DUBAI (Reuters) - Sadara, the $20 billion petrochemical joint venture between oil giant Saudi Aramco SDABO.UL and Dow Chemical (DOW.N), picked four banks to manage the Islamic bond, or sukuk, portion of its multi-billion dollar fundraising, three sources said on Tuesday.
Deutsche Bank (DBKGn.DE), Riyad Bank 1010.SE, Alinma Bank 1150.SE and Bank Al Bilad 1140.SE have been mandated for the deal, likely to be denominated in riyals, which will be only the second project finance sukuk ever to be raised in Saudi Arabia.
Earmarked to raise around $1.4 billion, the sukuk is not expected to be marketed until next year, two sources said.
It is part of a $12.5 billion debt package currently being raised to fund the construction of the project, which will produce more than 3 million tonnes of petrochemicals each year when completed in 2016.
"The sukuk will take at least nine months to pull together," said one banker with knowledge of the matter, speaking on condition of anonymity as the information isn't public.
"They have appointed the banks as they need to start now.
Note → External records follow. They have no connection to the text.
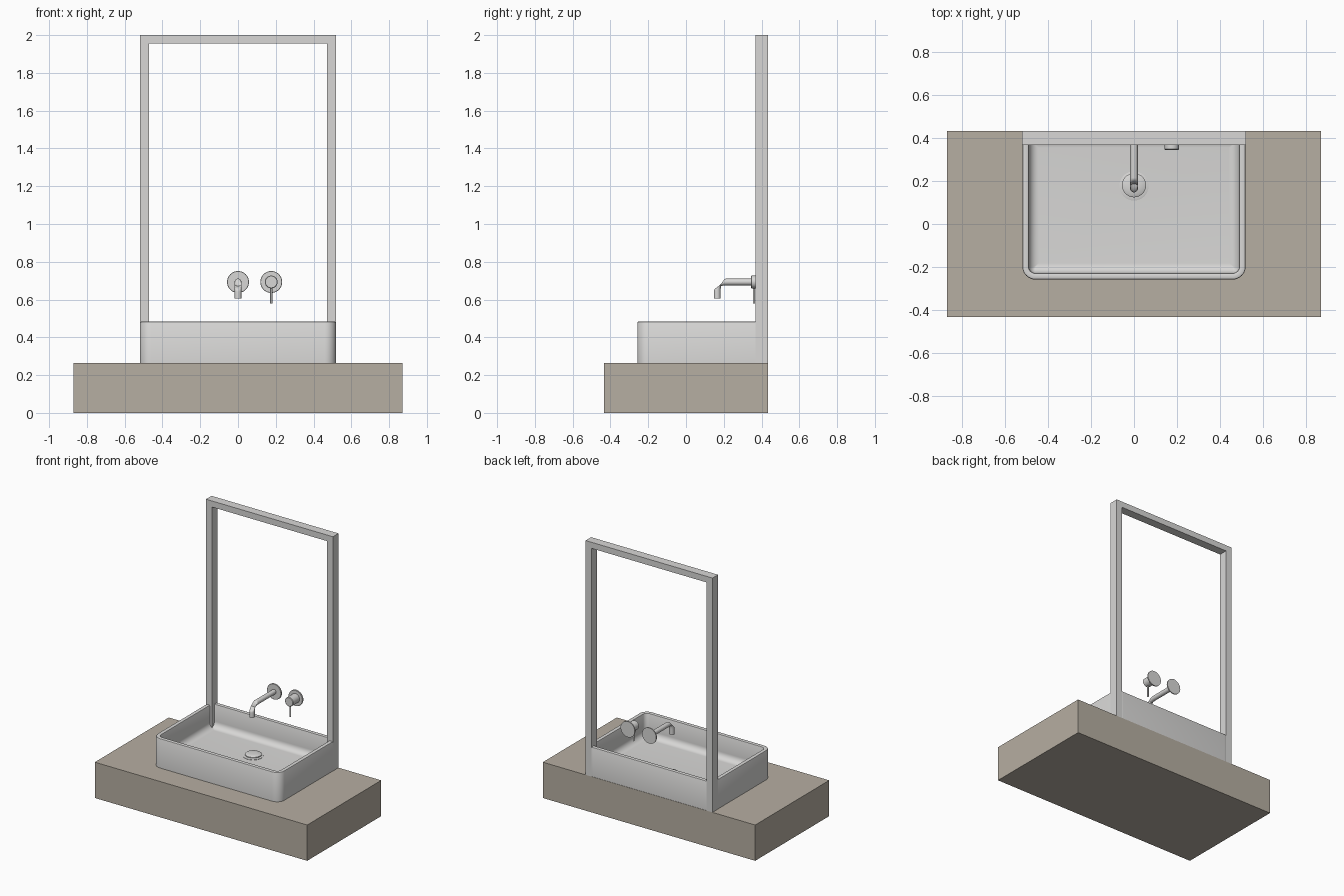
import bpy, bmesh, math
from mathutils import Vector

if "Cube" in bpy.data.objects:
    bpy.data.objects.remove(bpy.data.objects["Cube"])


def material(name, rgb):
    m = bpy.data.materials.new(name)
    m.diffuse_color = (*rgb, 1)
    m.use_nodes = True
    m.node_tree.nodes["Principled BSDF"].inputs["Base Color"].default_value = m.diffuse_color
    return m


GREY = material("pale_grey", (0.69, 0.685, 0.675))
STONE = material("warm_stone", (0.47, 0.425, 0.36))


def finish(name, bm, mat, smooth=False):
    bmesh.ops.recalc_face_normals(bm, faces=bm.faces)
    me = bpy.data.meshes.new(name)
    bm.to_mesh(me)
    bm.free()
    me.materials.append(mat)
    ob = bpy.data.objects.new(name, me)
    bpy.context.collection.objects.link(ob)
    if smooth:
        bpy.ops.object.select_all(action='DESELECT')
        ob.select_set(True)
        bpy.context.view_layer.objects.active = ob
        bpy.ops.object.shade_smooth_by_angle(angle=math.radians(35))
    return ob


def box(name, lo, hi, mat):
    bm = bmesh.new()
    bmesh.ops.create_cube(bm, size=1)
    for v in bm.verts:
        v.co = [l + (c + 0.5) * (h - l) for c, l, h in zip(v.co, lo, hi)]
    return finish(name, bm, mat)


def loft(name, rings, mat):
    """Skin a list of equal-length rings and cap both ends."""
    bm = bmesh.new()
    loops = [[bm.verts.new(p) for p in r] for r in rings]
    n = len(loops[0])
    for a, b in zip(loops, loops[1:]):
        for i in range(n):
            j = (i + 1) % n
            bm.faces.new((a[i], a[j], b[j], b[i]))
    bm.faces.new(loops[0])
    bm.faces.new(loops[-1])
    return finish(name, bm, mat, True)


def circle(centre, u, v, r, n=32):
    c, u, v = Vector(centre), Vector(u), Vector(v)
    return [c + r * (math.cos(t) * u + math.sin(t) * v)
            for t in (2 * math.pi * i / n for i in range(n))]


def turned_y(name, x, z, profile):
    """Round part along y from (y, radius) pairs."""
    return loft(name, [circle((x, y, z), (1, 0, 0), (0, 0, 1), r)
                       for y, r in profile], GREY)


def turned_z(name, x, y, profile):
    """Round part along z from (z, radius) pairs."""
    return loft(name, [circle((x, y, z), (1, 0, 0), (0, 1, 0), r)
                       for z, r in profile], GREY)


# Counter slab
box("counter", (-0.87, -0.433, 0), (0.87, 0.433, 0.265), STONE)

# Basin: rounded rectangles from outer foot, over the rim, to the floor
X, Y0, Y1, CORNER = 0.519, -0.258, 0.431, 0.06


def basin_ring(inset, z, steps=8):
    r = max(CORNER - inset, 0.004)
    hx, y0, y1 = X - inset - r, Y0 + inset + r, Y1 - inset - r
    pts = []
    for k, (cx, cy) in enumerate([(hx, y1), (-hx, y1), (-hx, y0), (hx, y0)]):
        for i in range(steps + 1):
            t = math.pi / 2 * (k + i / steps)
            pts.append((cx + r * math.cos(t), cy + r * math.sin(t), z))
    return pts


TOP, FLOOR, WALL, FILLET = 0.483, 0.312, 0.03, 0.045
section = [(0, 0.265), (0, TOP - 0.006), (0.002, TOP - 0.002), (0.006, TOP),
           (WALL - 0.006, TOP), (WALL - 0.002, TOP - 0.002), (WALL, TOP - 0.006)]
for i in range(9):
    t = math.pi / 2 * i / 8
    section.append((WALL + FILLET * (1 - math.cos(t)),
                    FLOOR + FILLET * (1 - math.sin(t))))
loft("basin", [basin_ring(d, z) for d, z in section], GREY)

# Drain flange and raised plug
turned_z("drain_flange", 0, 0.177, [(0.31, 0.068), (0.314, 0.068), (0.316, 0.06)])
turned_z("drain_plug", 0, 0.18, [(0.31, 0.04), (0.319, 0.04), (0.319, 0.056),
                                 (0.325, 0.056), (0.329, 0.05), (0.331, 0.02)])

# Tall open frame, one piece
bm = bmesh.new()
outline = [(-0.52, 0.265), (-0.52, 2), (0.52, 2), (0.52, 0.265),
           (0.472, 0.265), (0.472, 1.955), (-0.472, 1.955), (-0.472, 0.265)]
face = bm.faces.new([bm.verts.new((x, 0.368, z)) for x, z in outline])
ext = bmesh.ops.extrude_face_region(bm, geom=[face])
for g in ext["geom"]:
    if isinstance(g, bmesh.types.BMVert):
        g.co.y = 0.433
finish("mirror_frame", bm, GREY)

# Spout: straight pipe, quarter bend, downward end
ZC, YC, BEND, R = 0.693, 0.165, 0.05, 0.018
path = [(0.425, ZC, 0)]
for i in range(13):
    t = math.pi / 2 * i / 12
    path.append((YC + BEND - BEND * math.sin(t), ZC - BEND + BEND * math.cos(t), t))
path.append((YC, 0.605, math.pi / 2))
loft("spout", [circle((0, y, z), (1, 0, 0), (0, math.sin(t), math.cos(t)), R, 24)
               for y, z, t in path], GREY)

# Wall plates behind the spout and the handle
HX = 0.176
for name, x in (("spout_plate", 0), ("handle_plate", HX)):
    turned_y(name, x, ZC, [(0.431, 0.058), (0.423, 0.058), (0.421, 0.056)])

# Handle knob and hanging lever
turned_y("handle_knob", HX, ZC, [(0.425, 0.034), (0.348, 0.034), (0.345, 0.031)])
turned_z("handle_lever", HX, 0.36, [(0.58, 0.006), (0.67, 0.006)])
Getting it registered and approved by the Capital Markets Authority (the Saudi regulator) takes a long time."
Saudi Aramco wasn't immediately available for comment.
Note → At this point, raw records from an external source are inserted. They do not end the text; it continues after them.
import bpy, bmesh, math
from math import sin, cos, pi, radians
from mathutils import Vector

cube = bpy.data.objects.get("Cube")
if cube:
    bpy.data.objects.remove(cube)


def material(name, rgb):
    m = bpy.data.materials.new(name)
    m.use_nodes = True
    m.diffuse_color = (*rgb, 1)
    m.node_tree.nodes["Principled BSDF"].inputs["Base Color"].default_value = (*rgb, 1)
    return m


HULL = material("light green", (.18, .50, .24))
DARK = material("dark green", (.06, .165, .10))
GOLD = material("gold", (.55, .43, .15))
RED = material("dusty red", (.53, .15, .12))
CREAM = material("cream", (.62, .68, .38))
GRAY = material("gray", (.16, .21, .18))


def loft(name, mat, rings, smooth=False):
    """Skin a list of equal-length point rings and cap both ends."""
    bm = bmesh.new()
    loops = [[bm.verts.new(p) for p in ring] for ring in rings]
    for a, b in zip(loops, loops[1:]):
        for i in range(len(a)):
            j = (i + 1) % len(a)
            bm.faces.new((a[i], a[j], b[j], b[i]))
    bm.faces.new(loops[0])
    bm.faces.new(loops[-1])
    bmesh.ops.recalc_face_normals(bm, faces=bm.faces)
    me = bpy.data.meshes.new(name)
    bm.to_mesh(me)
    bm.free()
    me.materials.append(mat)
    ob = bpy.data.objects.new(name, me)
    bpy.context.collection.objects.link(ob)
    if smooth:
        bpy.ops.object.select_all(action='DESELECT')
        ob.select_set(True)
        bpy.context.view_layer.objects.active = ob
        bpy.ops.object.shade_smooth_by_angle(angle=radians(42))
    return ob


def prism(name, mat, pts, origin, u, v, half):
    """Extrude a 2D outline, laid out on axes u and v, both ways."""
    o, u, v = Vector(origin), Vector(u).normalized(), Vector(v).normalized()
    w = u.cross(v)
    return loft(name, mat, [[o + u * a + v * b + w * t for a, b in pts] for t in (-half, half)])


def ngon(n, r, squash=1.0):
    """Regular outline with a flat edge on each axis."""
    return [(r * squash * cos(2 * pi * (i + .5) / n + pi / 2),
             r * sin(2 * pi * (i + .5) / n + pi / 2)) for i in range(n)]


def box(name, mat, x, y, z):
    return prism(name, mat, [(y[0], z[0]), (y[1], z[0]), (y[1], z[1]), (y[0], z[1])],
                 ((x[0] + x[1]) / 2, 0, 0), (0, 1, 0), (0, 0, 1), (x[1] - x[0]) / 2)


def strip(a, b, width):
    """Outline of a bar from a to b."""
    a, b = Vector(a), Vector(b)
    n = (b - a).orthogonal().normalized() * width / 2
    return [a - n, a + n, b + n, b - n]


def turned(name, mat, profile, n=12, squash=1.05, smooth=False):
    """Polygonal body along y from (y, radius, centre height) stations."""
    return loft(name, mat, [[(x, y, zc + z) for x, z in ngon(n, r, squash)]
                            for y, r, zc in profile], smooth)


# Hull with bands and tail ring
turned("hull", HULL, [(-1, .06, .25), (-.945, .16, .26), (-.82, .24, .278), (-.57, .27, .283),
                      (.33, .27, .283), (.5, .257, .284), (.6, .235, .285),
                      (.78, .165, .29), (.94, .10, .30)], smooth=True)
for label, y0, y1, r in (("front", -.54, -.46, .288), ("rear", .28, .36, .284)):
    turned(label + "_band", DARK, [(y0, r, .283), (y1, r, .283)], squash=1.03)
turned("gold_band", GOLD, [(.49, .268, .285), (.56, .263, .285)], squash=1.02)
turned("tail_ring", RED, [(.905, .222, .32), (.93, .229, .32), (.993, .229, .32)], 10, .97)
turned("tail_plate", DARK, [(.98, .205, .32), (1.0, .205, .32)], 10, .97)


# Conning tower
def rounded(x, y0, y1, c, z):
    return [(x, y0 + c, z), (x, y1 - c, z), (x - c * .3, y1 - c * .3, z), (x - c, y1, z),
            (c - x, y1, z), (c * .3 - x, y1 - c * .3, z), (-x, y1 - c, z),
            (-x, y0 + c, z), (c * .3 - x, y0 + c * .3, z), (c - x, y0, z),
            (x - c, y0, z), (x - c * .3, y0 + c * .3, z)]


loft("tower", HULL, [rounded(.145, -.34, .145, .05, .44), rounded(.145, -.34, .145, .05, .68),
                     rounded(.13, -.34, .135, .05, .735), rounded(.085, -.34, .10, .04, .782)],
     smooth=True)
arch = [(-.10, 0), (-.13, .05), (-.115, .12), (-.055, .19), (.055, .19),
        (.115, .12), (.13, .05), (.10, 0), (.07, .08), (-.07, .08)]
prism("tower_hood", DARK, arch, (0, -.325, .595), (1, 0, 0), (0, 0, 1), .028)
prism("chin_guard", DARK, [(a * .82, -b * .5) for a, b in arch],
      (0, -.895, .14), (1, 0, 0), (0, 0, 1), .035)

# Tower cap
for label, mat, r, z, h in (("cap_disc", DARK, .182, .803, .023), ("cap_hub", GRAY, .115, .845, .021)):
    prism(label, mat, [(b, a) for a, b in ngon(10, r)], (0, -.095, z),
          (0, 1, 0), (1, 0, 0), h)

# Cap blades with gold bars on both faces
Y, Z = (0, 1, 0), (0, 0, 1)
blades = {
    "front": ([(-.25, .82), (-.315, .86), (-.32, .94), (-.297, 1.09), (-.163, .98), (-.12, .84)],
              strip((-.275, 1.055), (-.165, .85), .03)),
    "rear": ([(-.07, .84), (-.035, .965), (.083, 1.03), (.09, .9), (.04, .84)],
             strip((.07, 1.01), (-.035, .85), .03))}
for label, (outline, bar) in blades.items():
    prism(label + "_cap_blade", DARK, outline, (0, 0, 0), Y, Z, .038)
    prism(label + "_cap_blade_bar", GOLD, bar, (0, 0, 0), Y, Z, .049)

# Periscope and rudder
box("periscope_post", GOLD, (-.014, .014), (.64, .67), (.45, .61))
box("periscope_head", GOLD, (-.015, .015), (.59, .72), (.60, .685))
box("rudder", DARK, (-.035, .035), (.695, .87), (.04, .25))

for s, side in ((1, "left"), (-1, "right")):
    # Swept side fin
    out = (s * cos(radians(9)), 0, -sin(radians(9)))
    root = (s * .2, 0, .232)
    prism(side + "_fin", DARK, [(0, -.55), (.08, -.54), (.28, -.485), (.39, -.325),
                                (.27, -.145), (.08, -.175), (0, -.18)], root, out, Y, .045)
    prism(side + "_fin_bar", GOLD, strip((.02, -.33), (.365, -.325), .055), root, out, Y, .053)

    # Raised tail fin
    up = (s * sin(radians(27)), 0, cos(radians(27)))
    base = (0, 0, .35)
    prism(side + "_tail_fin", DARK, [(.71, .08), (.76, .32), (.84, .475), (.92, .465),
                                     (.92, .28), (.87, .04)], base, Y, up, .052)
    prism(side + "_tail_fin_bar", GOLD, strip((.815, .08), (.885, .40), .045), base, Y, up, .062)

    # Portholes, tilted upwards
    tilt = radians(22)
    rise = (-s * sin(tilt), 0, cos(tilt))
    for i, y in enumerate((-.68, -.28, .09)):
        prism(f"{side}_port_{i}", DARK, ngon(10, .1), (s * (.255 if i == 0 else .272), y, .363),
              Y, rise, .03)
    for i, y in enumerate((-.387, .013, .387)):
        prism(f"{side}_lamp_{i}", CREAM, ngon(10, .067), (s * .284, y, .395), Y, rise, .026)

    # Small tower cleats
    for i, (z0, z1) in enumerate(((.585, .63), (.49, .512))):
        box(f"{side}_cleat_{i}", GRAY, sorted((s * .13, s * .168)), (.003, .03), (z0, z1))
The only project sukuk in Saudi thus far was the 3.75 billion riyals ($1 billion) issue in October from Saudi Aramco Total Refining and Petrochemical Co (SATORP), a joint venture between Aramco and France's Total (TOTF.PA).
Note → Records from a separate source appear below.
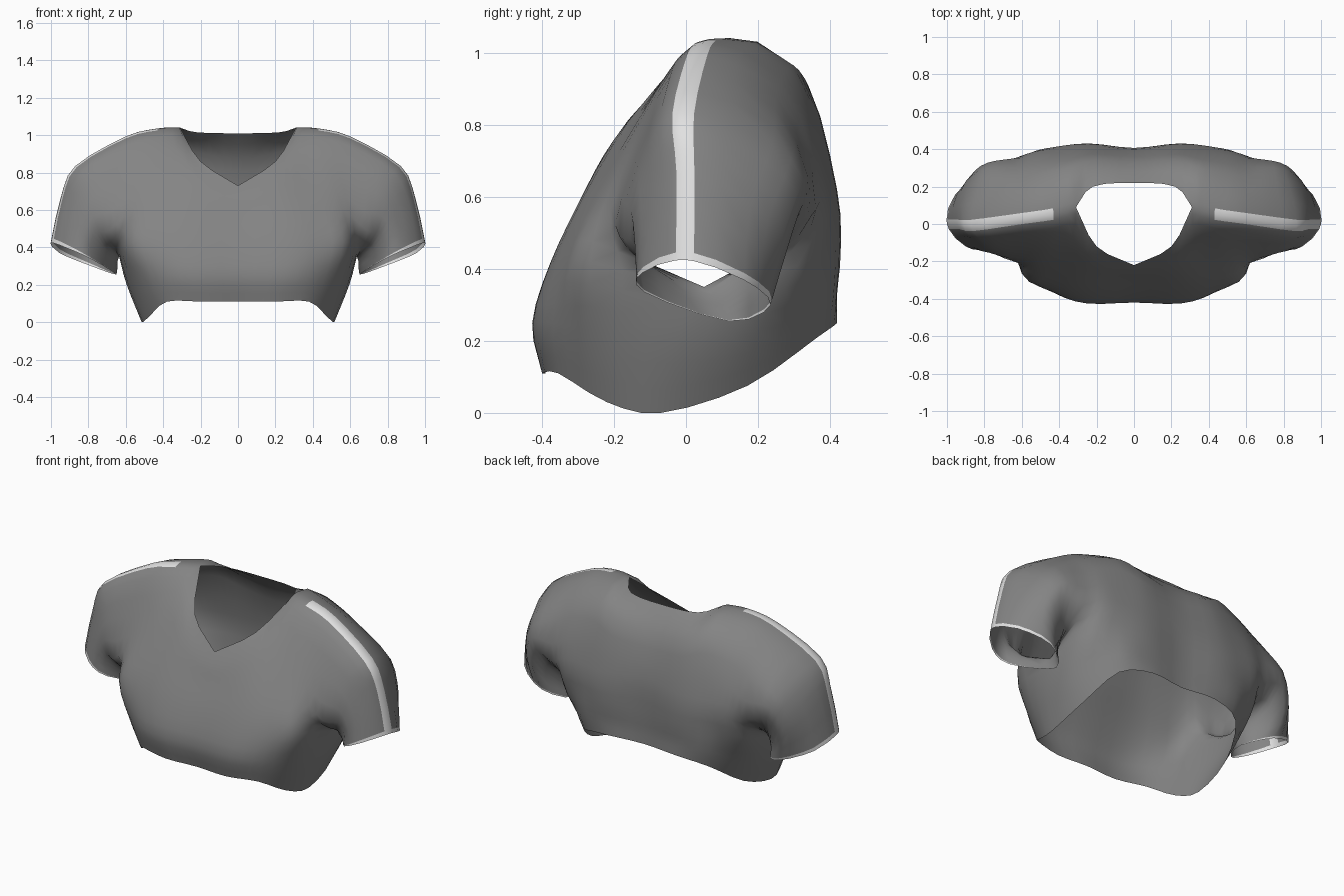
import bpy
import bmesh
import math
from mathutils import Vector

cube = bpy.data.objects.get("Cube")
if cube:
    bpy.data.objects.remove(cube)


def material(name, value):
    mat = bpy.data.materials.new(name)
    mat.use_nodes = True
    colour = (value, value, value, 1)
    mat.diffuse_color = colour
    mat.node_tree.nodes["Principled BSDF"].inputs["Base Color"].default_value = colour
    return mat


def vectors(rows):
    return [[Vector(p) for p in row] for row in rows]


def spline(points, steps, before=None, after=None):
    """Smooth curve; steps gives the fractions in each span, before/after set end tangents."""
    before = before or 2 * points[0] - points[1]
    after = after or 2 * points[-1] - points[-2]
    ext = [before] + points + [after]
    out = []
    for i, fractions in enumerate(steps):
        a, b, c, d = ext[i:i + 4]
        for t in fractions:
            out.append(0.5 * (2 * b + (c - a) * t + (2 * a - 5 * b + 4 * c - d) * t ** 2
                              + (3 * b - a - 3 * c + d) * t ** 3))
    return out + [points[-1].copy()]


def kinked(points, steps, at, before=None, after=None):
    """Two smooth curves meeting at one corner point."""
    first = spline(points[:at + 1], steps[:at], before)
    return first[:-1] + spline(points[at:], steps[at:], None, after)


def transpose(grid):
    return [list(line) for line in zip(*grid)]


THIRDS = (0, 0.33, 0.67)
FRONT_TOP = (0, 0.45, 0.8)       # last span ends in the narrow stripe
BACK_TOP = (0, 0.5, 0.85)

# Rows run from hem to neck and shoulder seam, points from centre to side
front = vectors([
    [(0, -.39, .11), (.2, -.4, .11), (.38, -.355, .11), (.475, -.22, .03), (.515, -.07, 0)],
    [(0, -.42, .25), (.25, -.425, .25), (.42, -.37, .25), (.545, -.25, .23), (.595, -.03, .2)],
    [(0, -.37, .42), (.26, -.375, .42), (.45, -.34, .42), (.6, -.265, .42), (.635, .05, .35)],
    [(0, -.3, .57), (.24, -.29, .6), (.4, -.26, .61), (.56, -.22, .6), (.69, -.185, .49)],
    [(0, -.26, .66), (.21, -.2, .76), (.33, -.07, .92), (.46, -.08, .9), (.62, -.09, .84)],
    [(0, -.22, .73), (.2, -.12, .86), (.31, .09, 1.04), (.43, .055, 1.035), (.6, .03, .993)],
])
back = vectors([
    [(0, .4, .25), (.22, .42, .25), (.41, .365, .21), (.5, .17, .075)],
    [(0, .4, .33), (.23, .42, .33), (.43, .385, .31), (.565, .2, .22)],
    [(0, .405, .45), (.24, .43, .45), (.44, .4, .45), (.59, .31, .41)],
    [(0, .4, .65), (.24, .42, .62), (.41, .405, .62), (.54, .385, .61), (.645, .35, .55)],
    [(0, .33, .88), (.22, .34, .91), (.34, .3, .965), (.48, .27, .94), (.62, .25, .88)],
    [(0, .22, 1.01), (.22, .2, 1.015)],
])
for i in range(3):
    back[i].append(front[i][4])      # shared side seam
back[5] += front[5][2:]              # shared shoulder seam

# Sleeve rings: armpit, lower front, upper front, crown, upper back, lower back
rings = vectors([
    [(.645, .08, .32), (.76, -.145, .48), (.79, -.105, .74),
     (.87, -.008, .835), (.82, .24, .75), (.76, .325, .58)],
    [(.645, .1, .285), (.79, -.13, .41), (.88, -.1, .57),
     (.945, 0, .67), (.925, .18, .58), (.82, .28, .45)],
    [(.65, .12, .255), (.78, -.115, .335), (.9, -.12, .39),
     (1, 0, .425), (.955, .16, .37), (.785, .235, .3)],
])

bm = bmesh.new()


def add_grid(grid, is_trim):
    verts = [[bm.verts.new(p) for p in line] for line in grid]
    for i in range(len(grid) - 1):
        for j in range(len(grid[0]) - 1):
            face = bm.faces.new((verts[i][j], verts[i][j + 1],
                                 verts[i + 1][j + 1], verts[i + 1][j]))
            face.material_index = int(is_trim(i, j))


def cross_rows(rows, other, sleeve_keys):
    """Sample each row from the centre line, flowing into the other panel or the sleeve."""
    out = []
    for i, row in enumerate(rows):
        after = other[i][3] if i < 3 else rings[0][sleeve_keys[i - 3]]
        mirrored = Vector((-row[1].x, row[1].y, row[1].z))
        if i == 5:
            centre = mirrored if rows is back else None
            out.append(kinked(row, [THIRDS] * 4, 2, centre, after))
        else:
            out.append(spline(row, [THIRDS] * 4, mirrored, after))
    return out


def panel(rows, other_rows, top_span):
    """Torso panel as columns, each running from hem to top."""
    steps = [THIRDS] * 4 + [top_span]
    columns = transpose(rows)
    neck_corner = 6
    out = []
    for k, col in enumerate(columns[:-1]):
        after = other_rows[4][k] if k >= neck_corner else None
        out.append(spline(col, steps, None, after))
    out.append(kinked(columns[-1], steps, 2, None, other_rows[4][-1]))
    return out


# Torso front and back, with the stripe beginning on the shoulder
front_rows = cross_rows(front, back, (1, 2, 3))
back_rows = cross_rows(back, front, (5, 4, 3))
front_panel = panel(front_rows, back_rows, FRONT_TOP)
back_panel = panel(back_rows, front_rows, BACK_TOP)
top_row = len(front_panel[0]) - 2
for grid in (front_panel, back_panel):
    add_grid(grid, lambda i, j: i >= 9 and j == top_row)

# Sleeve grows out of the armhole edge
armpit = 6


def loop(column):
    return front_panel[column][armpit:] + back_panel[column][armpit + 1:-1][::-1]


armhole, inner = loop(-1), loop(9)
inner[0] = (front_panel[9][armpit] + back_panel[9][armpit]) / 2
crown = top_row + 1 - armpit
reverse_top = (0,) + tuple(1 - t for t in BACK_TOP[:0:-1])
around = [THIRDS, THIRDS, FRONT_TOP, reverse_top, THIRDS, THIRDS]
loops = [armhole] + [spline(r + r[:1], around, r[-1], r[1])[:-1] for r in rings]
lengthwise = [spline(line, [THIRDS, THIRDS, (0, 0.45, 0.91)], start)
              for line, start in zip(transpose(loops), inner)]
lengthwise.append([p.copy() for p in lengthwise[0]])
cuff = len(lengthwise[0]) - 2
add_grid(lengthwise, lambda i, j: i in (crown - 1, crown) or j == cuff)

# Weld the seams and turn the faces outward
bmesh.ops.remove_doubles(bm, verts=bm.verts, dist=0.0005)
bmesh.ops.recalc_face_normals(bm, faces=bm.faces)
chest = min(bm.faces, key=lambda f: f.calc_center_median().y)
if chest.normal.y > 0:
    bmesh.ops.reverse_faces(bm, faces=bm.faces)

mesh = bpy.data.meshes.new("shirt")
bm.to_mesh(mesh)
bm.free()
mesh.materials.append(material("grey cloth", 0.23))
mesh.materials.append(material("pale trim", 0.75))
shirt = bpy.data.objects.new("shirt", mesh)
bpy.context.collection.objects.link(shirt)

# Other half
mirror = shirt.modifiers.new("mirror", "MIRROR")
mirror.use_clip = True
mirror.merge_threshold = 0.001

bpy.ops.object.select_all(action="DESELECT")
shirt.select_set(True)
bpy.context.view_layer.objects.active = shirt
bpy.ops.object.shade_smooth_by_angle(angle=math.radians(60))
However, while initially envisaged to be sold at the same time as the bank finance was arranged, the SATORP sukuk was completed more than 15 months after the loans were signed.
This was due to concerns among Islamic scholars about the sharia-compliance of using an unbuilt asset, not generating any revenue, as security - Islamic finance is based on the concept of risk/revenue sharing, with interest payments forbidden.
Such issues won't affect Sadara's sukuk as the SATORP offering provides a template to work from.
"The structure from SATORP is in place, although there will be some changes as the (SATORP) structure is quite simple," the same source said.
As well as the sukuk, commercial loans from Saudi and international banks and loans from export credit agencies will be used to raise the $12.5 billion target.
Much of the focus is expected to be placed on Saudi banks to provide loan funding, as lending by international banks has been constrained by Europe's sovereign debt crisis and Basel III, which makes long-term lending more difficult because of capital requirements on banks.
Saudi banks have ample liquidity and keen to lend to quality borrowers, although much of their liquidity is in local currency and not dollars.
Meetings between Aramco, Dow and banks are scheduled to take place next week, one of the sources said, to discuss the funding options.
This follows the initial information memorandum being sent to banks at the end of last month, according to Project Finance International (PFI), a unit of Thomson Reuters.
Royal Bank of Scotland (RBS.L) and Riyad Bank are the advisors on the project. ($1 = 3.7505 Saudi riyals)
(Additional reporting by Reem Shamseddine in Khobar; Editing by Jon Loades-Carter)